I am always prejudiced to like Fine Cooking.  The recipes are right around my level of cooking, or a bit more.

However, most of really fun-looking recipes are more time-consuming than I have right now.

Ingredients introduced:  chestnuts, dates, pomegranates, endive, parsnips.  How to do more with clementines than just eat them.  How to use up a buttload of smoked salmon (from Sam’s, Costco, etc.).  Cookbook reviews including Ad Hoc at Home and Momofuku, both of which look interesting but the sort of thing I’d like to check out from the library before I buy.  How baking soda and baking powder work (and why they’re two different things).  How to eat lighter.  Mixed drink recipes (they like to dig up old drink recipes that people probably haven’t tried before).  Two big meat-based holiday meals.  How to roast ducks, geese, and Cornish game hens.  How to make authentic  tamales.  Three gorgeously fancy cakes, including one with homemade marshmallows on top.  Fudge.  Tons of Christmas cookies.  How to make dulce de leche without exploding a tin can.  And, finally, at the end, seven recipes that take less than three days to make.
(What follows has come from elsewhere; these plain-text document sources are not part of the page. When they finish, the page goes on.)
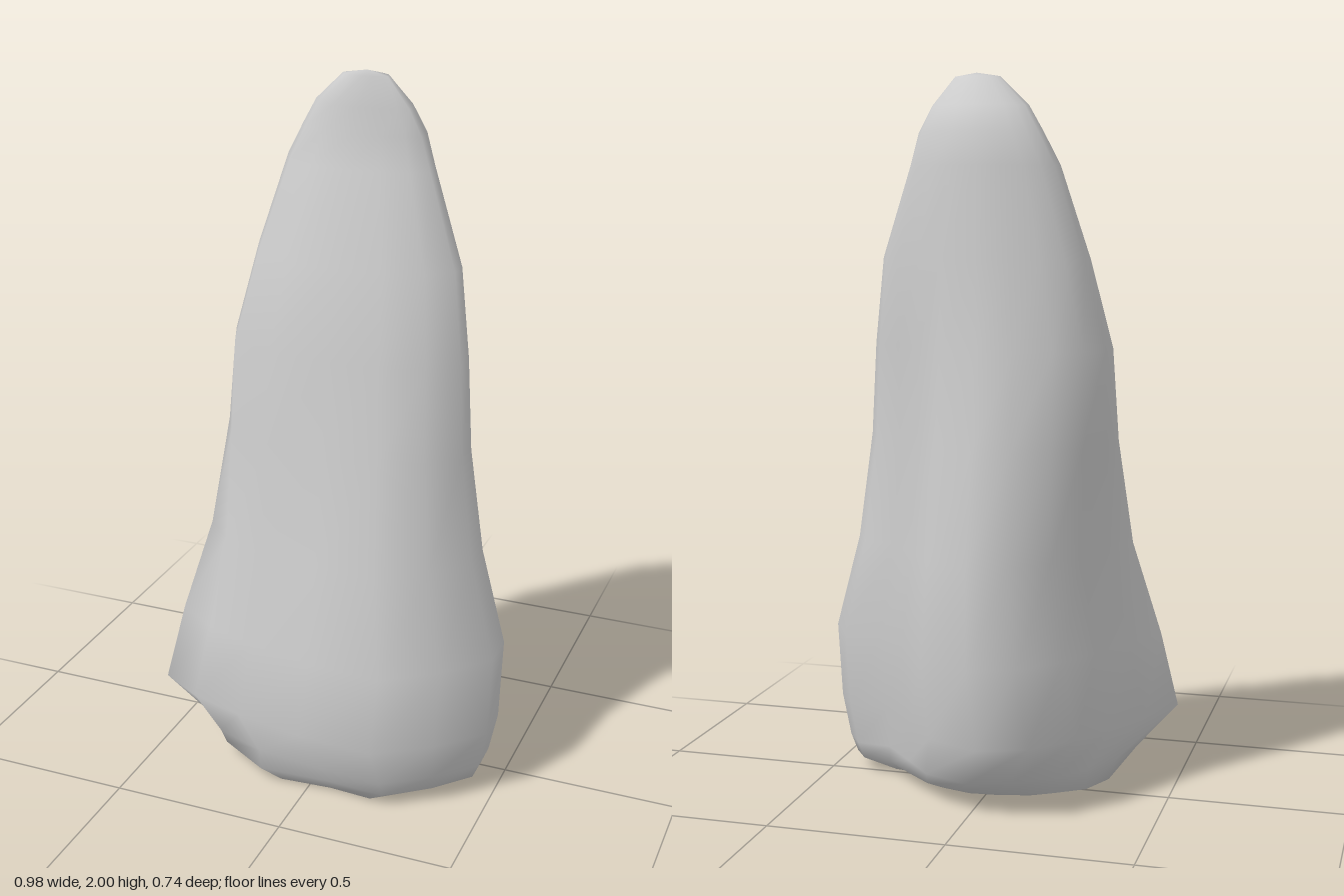
import * as THREE from 'three';

// Base outline: u = sideways fraction, w = fraction towards front (+) or back (-).
const OUTLINE = [
  [-1, 0], [-0.74, 0.47], [-0.41, 0.75], [0, 0.95], [0.45, 1], [0.76, 0.62],
  [1, 0.2], [1, -0.12], [0.88, -0.33], [0.64, -0.37], [0.42, -0.64], [0.23, -0.87],
  [-0.08, -1], [-0.35, -0.91], [-0.57, -0.7], [-0.71, -0.49], [-0.86, -0.26],
];

// Levels: y, xMin, xMax, zFront, zBack, z of the -x edge, z of the +x edge,
// fullness of the -x half, fullness of the +x half
const LEVELS = [
  [0.005, -0.21, 0.34, 0.29, -0.13, 0.07, 0.08, 2, 0.1],
  [0.04, -0.31, 0.44, 0.31, -0.21, 0.09, 0.08, 2, 0.1],
  [0.09, -0.38, 0.46, 0.33, -0.29, 0.16, 0.09, 0.6, 0],
  [0.21, -0.49, 0.485, 0.37, -0.36, 0.20, 0.10, 0, 0],
  [0.43, -0.445, 0.485, 0.345, -0.37, 0.16, 0.065, 0, 0],
  [0.70, -0.37, 0.41, 0.29, -0.35, 0.11, 0.05, 0.4, 0.05],
  [1.00, -0.34, 0.37, 0.22, -0.30, 0.04, 0.05, 1.1, 0.15],
  [1.26, -0.33, 0.355, 0.18, -0.26, 0.00, 0.04, 1.3, 0.35],
  [1.50, -0.275, 0.32, 0.13, -0.225, -0.04, 0.00, 1.2, 0.6],
  [1.75, -0.20, 0.235, 0.05, -0.20, -0.08, -0.02, 1, 0.8],
  [1.84, -0.15, 0.21, 0.035, -0.185, -0.07, -0.015, 1, 0.9],
  [1.91, -0.105, 0.175, 0.022, -0.14, -0.05, -0.01, 1, 1],
  [1.99, -0.015, 0.115, 0.014, -0.05, -0.015, -0.005, 1, 1],
];

// One cross-section, blending from the angular base outline to an ellipse (1) or beyond
function section([y, x0, x1, zf, zb, zl, zr, fullLeft, fullRight]) {
  return OUTLINE.map(([u, w]) => {
    const a = Math.atan2(w, u);
    const full = u < 0 ? fullLeft : fullRight;
    const s = THREE.MathUtils.lerp(u, Math.cos(a), full);
    const d = THREE.MathUtils.lerp(w, Math.sin(a), full);
    const edge = THREE.MathUtils.lerp(zl, zr, (s + 1) / 2);
    const z = edge + (d > 0 ? d * (zf - edge) : -d * (zb - edge));
    return [(x0 + x1) / 2 + s * (x1 - x0) / 2, y, z];
  });
}

// Closed loft through the cross-sections with a fan at each end
function loft(rings) {
  const n = rings[0].length, last = (rings.length - 1) * n;
  const points = rings.flat();
  const bottom = points.push([0.03, 0, 0.08]) - 1;
  const top = points.push([0.05, 2, -0.02]) - 1;
  const index = [];
  for (let i = 0; i < n; i++) {
    const j = (i + 1) % n;
    for (let r = 0; r < last; r += n) {
      index.push(r + i, r + j, r + n + j, r + i, r + n + j, r + n + i);
    }
    index.push(bottom, j, i, last + i, last + j, top);
  }
  const geometry = new THREE.BufferGeometry();
  geometry.setAttribute('position', new THREE.Float32BufferAttribute(points.flat(), 3));
  geometry.setIndex(index);
  geometry.computeVertexNormals();
  return geometry;
}

export function createModel() {
  const group = new THREE.Group();
  group.name = 'standingStone';
  const stone = new THREE.Mesh(
    loft(LEVELS.map(section)),
    new THREE.MeshStandardMaterial({ color: 0xcccccc }),
  );
  stone.name = 'stoneBody';
  group.add(stone);
  return group;
}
I made a parsnip recipe out of this, the parsnip risotto.  And I’m planning to make one of the quick recipes from the back, Orichette with Brussels sprouts, gorgonzola, and brown-butter pecans.

I want to make everything.  It just seems overwhelming.
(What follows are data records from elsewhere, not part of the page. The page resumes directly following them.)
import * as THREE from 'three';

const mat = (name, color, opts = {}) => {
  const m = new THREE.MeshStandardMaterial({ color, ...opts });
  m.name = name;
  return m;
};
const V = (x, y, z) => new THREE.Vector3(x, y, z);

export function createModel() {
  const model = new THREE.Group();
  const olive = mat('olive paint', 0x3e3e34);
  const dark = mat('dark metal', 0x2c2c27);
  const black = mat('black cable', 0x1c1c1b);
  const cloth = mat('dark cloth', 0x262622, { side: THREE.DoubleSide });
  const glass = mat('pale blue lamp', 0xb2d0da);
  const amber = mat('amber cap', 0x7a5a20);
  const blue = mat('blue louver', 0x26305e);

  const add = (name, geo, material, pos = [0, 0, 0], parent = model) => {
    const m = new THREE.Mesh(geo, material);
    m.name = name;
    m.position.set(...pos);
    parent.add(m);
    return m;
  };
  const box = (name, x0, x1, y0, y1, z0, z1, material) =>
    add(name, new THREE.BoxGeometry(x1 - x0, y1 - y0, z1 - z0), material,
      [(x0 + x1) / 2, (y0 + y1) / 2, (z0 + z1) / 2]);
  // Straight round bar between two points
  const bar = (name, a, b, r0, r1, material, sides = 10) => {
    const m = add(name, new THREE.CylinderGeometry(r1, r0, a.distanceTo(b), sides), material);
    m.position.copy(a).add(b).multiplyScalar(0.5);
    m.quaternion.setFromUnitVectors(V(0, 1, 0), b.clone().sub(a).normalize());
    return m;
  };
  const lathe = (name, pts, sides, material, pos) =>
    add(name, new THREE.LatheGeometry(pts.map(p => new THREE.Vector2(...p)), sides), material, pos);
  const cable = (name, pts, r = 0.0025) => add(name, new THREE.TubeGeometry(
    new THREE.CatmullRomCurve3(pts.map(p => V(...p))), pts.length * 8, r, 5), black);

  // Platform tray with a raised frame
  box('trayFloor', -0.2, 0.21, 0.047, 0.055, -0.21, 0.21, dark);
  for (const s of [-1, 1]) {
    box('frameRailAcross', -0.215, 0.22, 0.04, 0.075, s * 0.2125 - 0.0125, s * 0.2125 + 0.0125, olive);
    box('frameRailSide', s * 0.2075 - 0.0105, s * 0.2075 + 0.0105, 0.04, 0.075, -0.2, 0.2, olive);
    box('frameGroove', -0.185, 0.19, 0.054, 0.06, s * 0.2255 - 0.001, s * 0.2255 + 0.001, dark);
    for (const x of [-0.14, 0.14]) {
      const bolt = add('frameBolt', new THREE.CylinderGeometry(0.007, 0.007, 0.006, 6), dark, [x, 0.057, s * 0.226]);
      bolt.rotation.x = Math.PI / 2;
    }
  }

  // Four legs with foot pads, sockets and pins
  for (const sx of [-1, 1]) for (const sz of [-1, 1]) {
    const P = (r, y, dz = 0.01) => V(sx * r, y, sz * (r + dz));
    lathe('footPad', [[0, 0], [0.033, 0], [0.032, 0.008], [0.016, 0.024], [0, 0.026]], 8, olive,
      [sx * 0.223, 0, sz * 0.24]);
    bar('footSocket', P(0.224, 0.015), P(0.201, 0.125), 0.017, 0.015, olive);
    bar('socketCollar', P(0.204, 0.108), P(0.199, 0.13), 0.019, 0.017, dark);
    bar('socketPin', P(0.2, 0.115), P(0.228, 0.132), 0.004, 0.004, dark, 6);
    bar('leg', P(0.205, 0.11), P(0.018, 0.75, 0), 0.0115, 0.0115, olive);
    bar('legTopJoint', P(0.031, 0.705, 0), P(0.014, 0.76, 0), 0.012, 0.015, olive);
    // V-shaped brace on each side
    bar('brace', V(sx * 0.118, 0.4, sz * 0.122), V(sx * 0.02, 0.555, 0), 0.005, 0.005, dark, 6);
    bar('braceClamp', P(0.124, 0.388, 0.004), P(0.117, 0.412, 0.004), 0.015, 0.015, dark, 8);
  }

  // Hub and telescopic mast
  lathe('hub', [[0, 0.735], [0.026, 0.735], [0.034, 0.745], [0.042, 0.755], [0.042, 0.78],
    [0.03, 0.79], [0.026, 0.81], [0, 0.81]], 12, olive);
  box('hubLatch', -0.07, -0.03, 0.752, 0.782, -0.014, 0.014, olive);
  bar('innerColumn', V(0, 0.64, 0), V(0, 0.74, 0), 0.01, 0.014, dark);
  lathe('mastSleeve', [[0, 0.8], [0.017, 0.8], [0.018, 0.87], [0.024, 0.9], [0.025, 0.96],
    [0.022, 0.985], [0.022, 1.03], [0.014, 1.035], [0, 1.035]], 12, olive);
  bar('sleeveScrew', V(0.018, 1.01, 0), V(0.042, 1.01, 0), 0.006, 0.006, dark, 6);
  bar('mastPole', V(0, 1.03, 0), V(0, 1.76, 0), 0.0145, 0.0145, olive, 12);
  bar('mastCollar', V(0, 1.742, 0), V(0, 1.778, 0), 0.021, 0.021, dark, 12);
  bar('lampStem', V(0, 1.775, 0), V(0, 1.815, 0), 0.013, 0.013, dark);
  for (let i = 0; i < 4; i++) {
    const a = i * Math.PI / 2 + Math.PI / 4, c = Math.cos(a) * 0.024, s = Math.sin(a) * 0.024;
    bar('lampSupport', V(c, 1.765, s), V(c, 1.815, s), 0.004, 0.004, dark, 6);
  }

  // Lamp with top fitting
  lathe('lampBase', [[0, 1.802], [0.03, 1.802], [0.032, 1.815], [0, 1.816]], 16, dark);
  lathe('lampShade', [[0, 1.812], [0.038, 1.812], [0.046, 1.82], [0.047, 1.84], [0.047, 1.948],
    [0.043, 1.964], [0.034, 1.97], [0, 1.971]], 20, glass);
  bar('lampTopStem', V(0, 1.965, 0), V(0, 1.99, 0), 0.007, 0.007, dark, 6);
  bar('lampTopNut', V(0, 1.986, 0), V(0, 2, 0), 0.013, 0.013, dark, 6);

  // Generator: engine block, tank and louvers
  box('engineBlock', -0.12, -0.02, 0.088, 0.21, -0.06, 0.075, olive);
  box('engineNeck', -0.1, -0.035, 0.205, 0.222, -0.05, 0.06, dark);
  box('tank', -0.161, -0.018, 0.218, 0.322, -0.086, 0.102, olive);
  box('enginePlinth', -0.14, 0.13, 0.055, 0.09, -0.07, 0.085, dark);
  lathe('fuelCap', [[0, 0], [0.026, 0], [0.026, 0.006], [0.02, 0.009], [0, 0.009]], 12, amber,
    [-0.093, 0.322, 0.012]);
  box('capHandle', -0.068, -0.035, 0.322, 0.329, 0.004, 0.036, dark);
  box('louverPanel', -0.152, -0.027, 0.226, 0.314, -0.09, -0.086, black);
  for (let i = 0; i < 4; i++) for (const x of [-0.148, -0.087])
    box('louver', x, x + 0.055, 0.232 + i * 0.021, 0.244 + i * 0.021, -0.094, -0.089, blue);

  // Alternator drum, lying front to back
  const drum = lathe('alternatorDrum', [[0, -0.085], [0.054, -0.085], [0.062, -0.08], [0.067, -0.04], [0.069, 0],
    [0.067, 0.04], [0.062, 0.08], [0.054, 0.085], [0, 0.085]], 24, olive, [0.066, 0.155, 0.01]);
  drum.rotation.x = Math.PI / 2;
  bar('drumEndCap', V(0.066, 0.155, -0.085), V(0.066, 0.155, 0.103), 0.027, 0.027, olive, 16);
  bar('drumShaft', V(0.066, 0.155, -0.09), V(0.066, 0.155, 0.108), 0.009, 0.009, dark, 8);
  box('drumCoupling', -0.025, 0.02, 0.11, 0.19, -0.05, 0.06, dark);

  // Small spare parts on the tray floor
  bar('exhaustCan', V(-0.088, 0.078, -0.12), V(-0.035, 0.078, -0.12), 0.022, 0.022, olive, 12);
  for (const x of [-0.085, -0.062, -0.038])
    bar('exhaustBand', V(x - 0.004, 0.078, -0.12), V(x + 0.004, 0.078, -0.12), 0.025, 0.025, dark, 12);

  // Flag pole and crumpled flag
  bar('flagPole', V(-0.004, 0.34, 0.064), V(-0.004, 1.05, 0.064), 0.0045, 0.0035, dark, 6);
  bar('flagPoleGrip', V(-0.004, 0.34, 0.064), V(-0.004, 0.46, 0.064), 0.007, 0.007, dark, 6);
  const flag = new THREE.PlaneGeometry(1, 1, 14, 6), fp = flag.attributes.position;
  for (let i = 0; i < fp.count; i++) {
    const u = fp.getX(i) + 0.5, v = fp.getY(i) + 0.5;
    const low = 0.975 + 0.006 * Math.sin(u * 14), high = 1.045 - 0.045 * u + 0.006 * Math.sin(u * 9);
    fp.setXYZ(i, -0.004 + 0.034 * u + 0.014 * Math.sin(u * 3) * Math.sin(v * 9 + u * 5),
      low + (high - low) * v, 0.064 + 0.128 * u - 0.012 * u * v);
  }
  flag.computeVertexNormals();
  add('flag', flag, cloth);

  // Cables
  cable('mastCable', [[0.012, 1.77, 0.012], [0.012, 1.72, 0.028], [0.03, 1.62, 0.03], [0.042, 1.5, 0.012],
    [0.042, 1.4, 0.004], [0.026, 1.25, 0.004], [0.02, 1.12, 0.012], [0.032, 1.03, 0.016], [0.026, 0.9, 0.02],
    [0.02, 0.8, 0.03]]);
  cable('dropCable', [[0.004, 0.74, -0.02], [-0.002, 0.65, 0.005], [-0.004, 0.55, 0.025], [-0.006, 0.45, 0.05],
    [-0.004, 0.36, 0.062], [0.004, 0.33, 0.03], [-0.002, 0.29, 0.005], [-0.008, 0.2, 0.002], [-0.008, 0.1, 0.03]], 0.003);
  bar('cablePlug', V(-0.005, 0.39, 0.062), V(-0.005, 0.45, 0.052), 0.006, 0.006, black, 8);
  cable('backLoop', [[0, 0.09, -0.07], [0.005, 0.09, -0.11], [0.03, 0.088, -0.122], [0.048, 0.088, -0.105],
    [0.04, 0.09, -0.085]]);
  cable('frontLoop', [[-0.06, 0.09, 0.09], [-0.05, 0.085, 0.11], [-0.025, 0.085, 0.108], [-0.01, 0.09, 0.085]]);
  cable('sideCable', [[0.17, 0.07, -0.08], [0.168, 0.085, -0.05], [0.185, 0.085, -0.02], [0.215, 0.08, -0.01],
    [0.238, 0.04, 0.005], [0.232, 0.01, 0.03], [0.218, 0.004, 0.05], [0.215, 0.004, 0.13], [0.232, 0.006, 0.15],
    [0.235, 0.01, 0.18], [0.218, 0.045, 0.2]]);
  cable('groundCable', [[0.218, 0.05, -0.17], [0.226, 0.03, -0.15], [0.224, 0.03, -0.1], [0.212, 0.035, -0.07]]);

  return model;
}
I want to like this magazine.  It make me think; it makes me want to cook.

But I cook so few actual recipes out of it.  I cook so many more out of Bon Appetit.

Hm…there’s this rapini recipe in there that says I need to blanch the rapini for 4-5 minutes.  That sounds more reasonable than the fifteen seconds…

I think if I actually cooked my way through this magazine, I’d be a lot better cook than I am now.  It just seems like I’d have to spend six hours a day doing it for two months to get it done.

I guess I’ll never cook my way through the Julia Child cookbooks then, either.